A Nos Amours isn’t comfortable viewing, and anyone watching it in search of titillation is likely to be disappointed. In retrospect, although it introduced a major actress to French cinema, it seems an ending film rather than an beginning one. After this film, Pialat moved away from strict semi-autobiographical realism, instead incorporating his methods and concerns into stories with more obviously generic structure: a police story with Police, a religious drama with the Cannes winner Sous le soleil de Satan and a historical biopic Van Gogh. (I haven’t seen Pialat’s final film, Le Garçu.) Even so, it’s one of the director’s key works.
Masters of Cinema's release of A Nos Amours combines an excellent anamorphic transfer with an interesting selection of extra features which largely duplicate those on the 2006 Criterion release, although it lacks the interviews with Catherine Breillat and Jean-Paul Gorin. Making up for these absences are a comprehensive trailer gallery and a superb booklet.
The 1.66 transfer is an absolute beauty.
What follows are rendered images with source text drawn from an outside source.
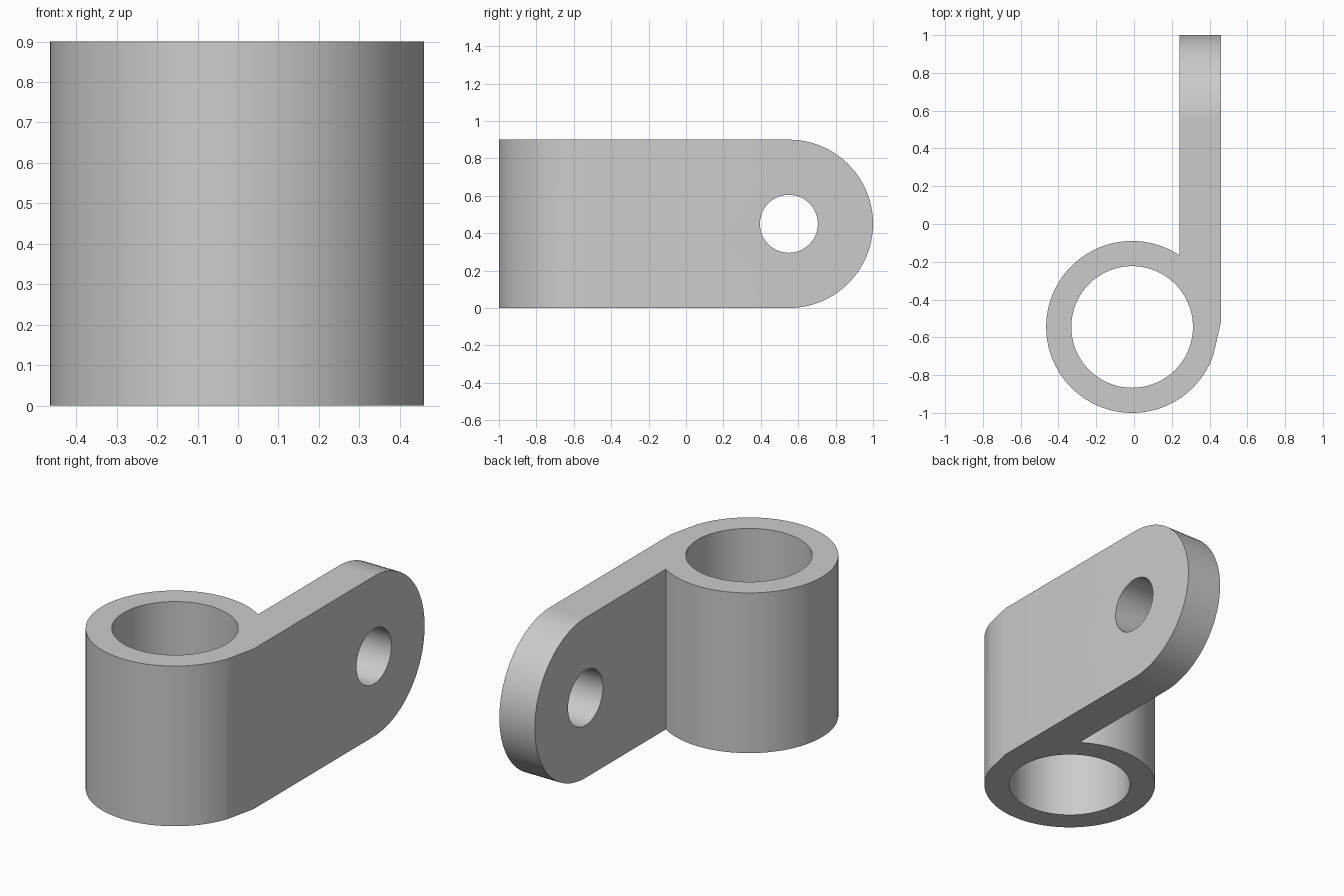
import bpy
import bmesh
from math import sin, cos, pi, radians, asin
from mathutils import Vector

default = bpy.data.objects.get("Cube")
if default:
    bpy.data.objects.remove(default)

HEIGHT = 0.9
RING = Vector((-0.01, -0.545))    # sleeve axis in plan
RING_R, BORE_R = 0.455, 0.322
LUG_IN, LUG_OUT = 0.24, 0.46      # lug faces in x
PIN = Vector((0.55, 0.45))        # pin hole in y, z
PIN_R = 0.155

grey = bpy.data.materials.new("light grey metal")
grey.use_nodes = True
colour = (0.6, 0.6, 0.6, 1)
grey.diffuse_color = colour
grey.node_tree.nodes["Principled BSDF"].inputs["Base Color"].default_value = colour


def arc(centre, radius, start, end, steps):
    angles = [start + (end - start) * i / steps for i in range(steps + 1)]
    return [(centre.x + radius * cos(a), centre.y + radius * sin(a)) for a in angles]


def prism(name, outline, place, low, high):
    """Extrude a 2D outline between two depths."""
    bm = bmesh.new()
    face = bm.faces.new([bm.verts.new(place(u, v, low)) for u, v in outline])
    new = bmesh.ops.extrude_face_region(bm, geom=[face])["geom"]
    shift = Vector(place(0, 0, high)) - Vector(place(0, 0, low))
    bmesh.ops.translate(bm, vec=shift,
                        verts=[g for g in new if isinstance(g, bmesh.types.BMVert)])
    bmesh.ops.recalc_face_normals(bm, faces=bm.faces)
    mesh = bpy.data.meshes.new(name)
    bm.to_mesh(mesh)
    bm.free()
    mesh.materials.append(grey)
    obj = bpy.data.objects.new(name, mesh)
    bpy.context.collection.objects.link(obj)
    return obj


def plan(u, v, d):
    return (u, v, d)


def side(u, v, d):
    return (d, u, v)


# Plan outline: sleeve wall running into the straight lug
seam = asin((LUG_IN - RING.x) / RING_R)
outline = arc(RING, RING_R, pi / 2 - seam, 2 * pi - radians(18.6), 96)
outline += [(LUG_OUT, -0.52), (LUG_OUT, 1.1), (LUG_IN, 1.1)]
bracket = prism("bracket", outline, plan, 0, HEIGHT)

# Side outline rounds the end of the lug
rounded = arc(PIN, HEIGHT / 2, -pi / 2, pi / 2, 48) + [(-1.2, HEIGHT), (-1.2, 0)]
tools = [
    ("INTERSECT", prism("rounded_end_cutter", rounded, side, -1, 1)),
    ("DIFFERENCE", prism("bore_cutter", arc(RING, BORE_R, 0, 2 * pi, 80)[:-1],
                         plan, -0.2, 1.1)),
    ("DIFFERENCE", prism("pin_hole_cutter", arc(PIN, PIN_R, 0, 2 * pi, 56)[:-1],
                         side, 0.1, 0.6)),
]

bpy.ops.object.select_all(action="DESELECT")
bracket.select_set(True)
bpy.context.view_layer.objects.active = bracket
for operation, tool in tools:
    cut = bracket.modifiers.new("cut", "BOOLEAN")
    cut.operation, cut.object, cut.solver = operation, tool, "EXACT"
    bpy.ops.object.modifier_apply(modifier=cut.name)
    bpy.data.objects.remove(tool)

# Smooth round walls with crisp rims
bpy.ops.object.shade_smooth_by_angle(angle=radians(30))
normals = bracket.modifiers.new("flat face normals", "WEIGHTED_NORMAL")
normals.keep_sharp = True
Anamorphically enhanced, it offers bags of detail and gentle yet vivid colours throughout. No problems with artifacting or excessive grain mean that A Nos Amours looks great here. The mono French soundtrack is also pleasing and accompanied by easy to read English subtitles.
The best of the extras is a 55 minute documentary entitled The Human Eye which concentrates on a detailed exploration of the themes and structure of Pialat's film. Although it contains some interviews with the actors, it's not really a making-of piece and is likely to be of interest to admirers of the film rather than those casually interested in its production.
The interviews with Sandrine Bonnaire and Maurice Pialat are comparatively brief but certainly valuable. Pialat is caught in extracts from a French television programme broadcast in 1983 and he is seen both on the set and in conversation. He comes across as very eloquent and intelligent with an actor's acute awareness of how he is coming across on camera. Bonnaire is radiant, charming and obviously fond of the man who gave her a chance at a star-making role. The video screen tests showcase the actors who were new to filmmaking in 1983 - Bonnaire included.
The package also features trailers for all the feature-length Pialat films included in the Masters of Cinema range. Accompanying the disc is an exceptionally good booklet which has an insightful essay about the film from Dan Sallitt, a graphic piece by Craig Keller and a wonderfully entertaining chat between Pialat and Jean-Luc Godard.